● **Work instruction**
Could the listing below be reproduced exactly, minus its pictures?
++++++++++++++++++++
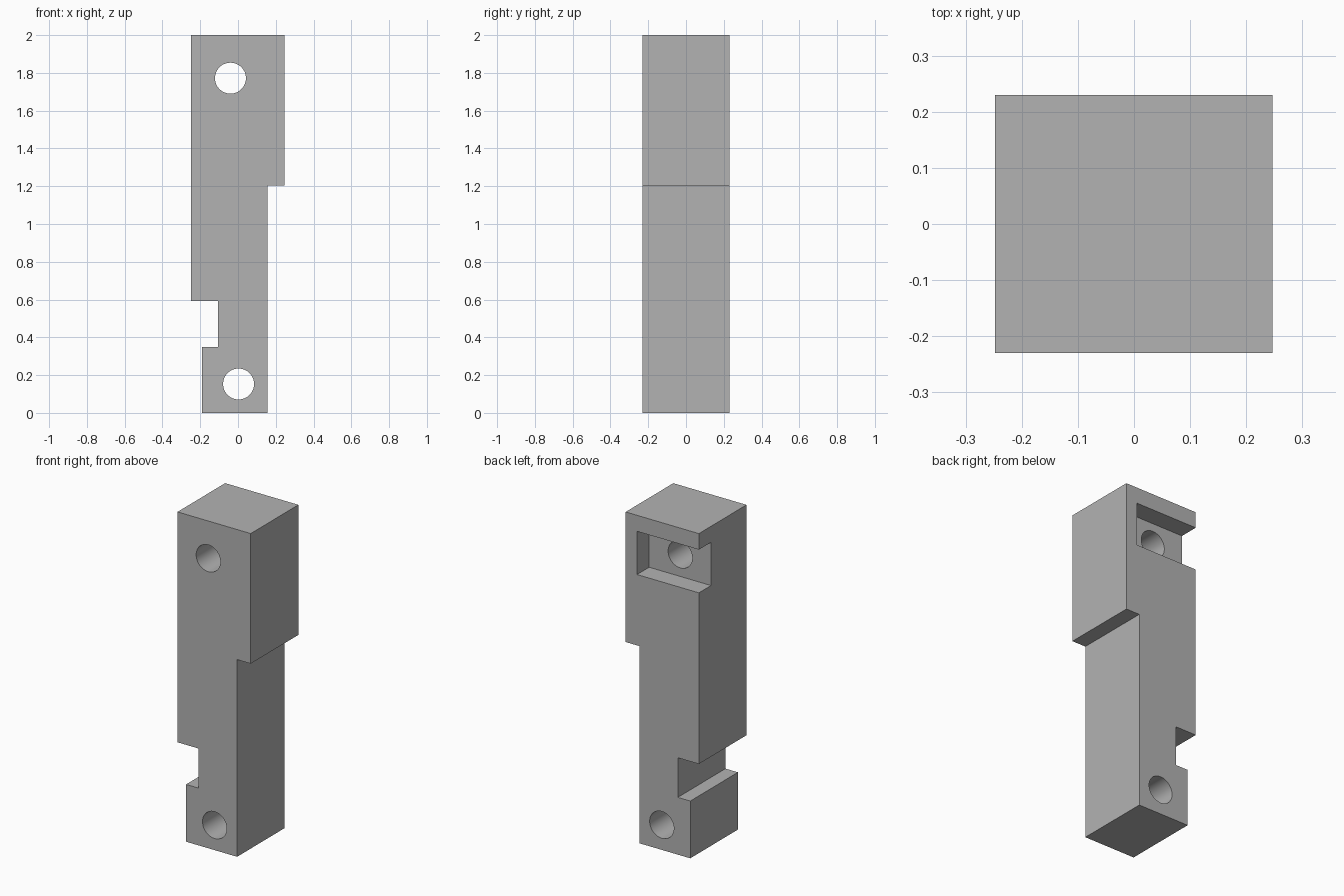
import bpy
import bmesh
import math

cube = bpy.data.objects.get("Cube")
if cube:
    bpy.data.objects.remove(cube, do_unlink=True)

HALF_DEPTH = 0.23

grey = bpy.data.materials.new("plain grey")
grey.use_nodes = True
colour = (0.45, 0.45, 0.45, 1)
grey.diffuse_color = colour
grey.node_tree.nodes["Principled BSDF"].inputs["Base Color"].default_value = colour


def extrude_outline(name, outline, y0, y1):
    """Solid made by sweeping an (x, z) outline from y0 to y1."""
    bm = bmesh.new()
    face = bm.faces.new([bm.verts.new((x, y0, z)) for x, z in outline])
    swept = bmesh.ops.extrude_face_region(bm, geom=[face])["geom"]
    verts = [v for v in swept if isinstance(v, bmesh.types.BMVert)]
    bmesh.ops.translate(bm, verts=verts, vec=(0, y1 - y0, 0))
    bmesh.ops.recalc_face_normals(bm, faces=bm.faces)
    mesh = bpy.data.meshes.new(name)
    bm.to_mesh(mesh)
    bm.free()
    mesh.materials.append(grey)
    obj = bpy.data.objects.new(name, mesh)
    bpy.context.collection.objects.link(obj)
    return obj


def circle(cx, cz, radius, sides=48):
    angles = [math.tau * i / sides for i in range(sides)]
    return [(cx + radius * math.cos(a), cz + radius * math.sin(a)) for a in angles]


def rectangle(x0, x1, z0, z1):
    return [(x0, z0), (x1, z0), (x1, z1), (x0, z1)]


# Stepped bar with a notch above the foot
bar = extrude_outline("stepped_bar", [
    (-0.19, 0), (0.155, 0), (0.155, 1.205), (0.247, 1.205), (0.247, 2),
    (-0.248, 2), (-0.248, 0.592), (-0.106, 0.592), (-0.106, 0.35), (-0.19, 0.35),
], -HALF_DEPTH, HALF_DEPTH)

# Two through holes, and a rear pocket open on one side
cutters = [
    extrude_outline("pocket_cutter", rectangle(-0.4, 0.17, 1.638, 1.902), 0.113, 0.4),
    extrude_outline("upper_hole_cutter", circle(-0.04, 1.772, 0.082), -0.4, 0.4),
    extrude_outline("lower_hole_cutter", circle(0.003, 0.153, 0.082), -0.4, 0.4),
]
bpy.context.view_layer.objects.active = bar
for cutter in cutters:
    cutter.hide_render = True
    cut = bar.modifiers.new(cutter.name, 'BOOLEAN')
    cut.operation = 'DIFFERENCE'
    cut.solver = 'EXACT'
    cut.object = cutter
    bpy.ops.object.modifier_apply(modifier=cut.name)
    bpy.data.objects.remove(cutter, do_unlink=True)

# Smooth hole walls, crisp edges elsewhere
bpy.ops.object.select_all(action='DESELECT')
bar.select_set(True)
bpy.ops.object.shade_smooth_by_angle(angle=math.radians(30))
++++++++++++++++++++
● **Output for this task**
import bpy
import bmesh
import math

cube = bpy.data.objects.get("Cube")
if cube:
    bpy.data.objects.remove(cube, do_unlink=True)

HALF_DEPTH = 0.23

grey = bpy.data.materials.new("plain grey")
grey.use_nodes = True
colour = (0.45, 0.45, 0.45, 1)
grey.diffuse_color = colour
grey.node_tree.nodes["Principled BSDF"].inputs["Base Color"].default_value = colour


def extrude_outline(name, outline, y0, y1):
    """Solid made by sweeping an (x, z) outline from y0 to y1."""
    bm = bmesh.new()
    face = bm.faces.new([bm.verts.new((x, y0, z)) for x, z in outline])
    swept = bmesh.ops.extrude_face_region(bm, geom=[face])["geom"]
    verts = [v for v in swept if isinstance(v, bmesh.types.BMVert)]
    bmesh.ops.translate(bm, verts=verts, vec=(0, y1 - y0, 0))
    bmesh.ops.recalc_face_normals(bm, faces=bm.faces)
    mesh = bpy.data.meshes.new(name)
    bm.to_mesh(mesh)
    bm.free()
    mesh.materials.append(grey)
    obj = bpy.data.objects.new(name, mesh)
    bpy.context.collection.objects.link(obj)
    return obj


def circle(cx, cz, radius, sides=48):
    angles = [math.tau * i / sides for i in range(sides)]
    return [(cx + radius * math.cos(a), cz + radius * math.sin(a)) for a in angles]


def rectangle(x0, x1, z0, z1):
    return [(x0, z0), (x1, z0), (x1, z1), (x0, z1)]


# Stepped bar with a notch above the foot
bar = extrude_outline("stepped_bar", [
    (-0.19, 0), (0.155, 0), (0.155, 1.205), (0.247, 1.205), (0.247, 2),
    (-0.248, 2), (-0.248, 0.592), (-0.106, 0.592), (-0.106, 0.35), (-0.19, 0.35),
], -HALF_DEPTH, HALF_DEPTH)

# Two through holes, and a rear pocket open on one side
cutters = [
    extrude_outline("pocket_cutter", rectangle(-0.4, 0.17, 1.638, 1.902), 0.113, 0.4),
    extrude_outline("upper_hole_cutter", circle(-0.04, 1.772, 0.082), -0.4, 0.4),
    extrude_outline("lower_hole_cutter", circle(0.003, 0.153, 0.082), -0.4, 0.4),
]
bpy.context.view_layer.objects.active = bar
for cutter in cutters:
    cutter.hide_render = True
    cut = bar.modifiers.new(cutter.name, 'BOOLEAN')
    cut.operation = 'DIFFERENCE'
    cut.solver = 'EXACT'
    cut.object = cutter
    bpy.ops.object.modifier_apply(modifier=cut.name)
    bpy.data.objects.remove(cutter, do_unlink=True)

# Smooth hole walls, crisp edges elsewhere
bpy.ops.object.select_all(action='DESELECT')
bar.select_set(True)
bpy.ops.object.shade_smooth_by_angle(angle=math.radians(30))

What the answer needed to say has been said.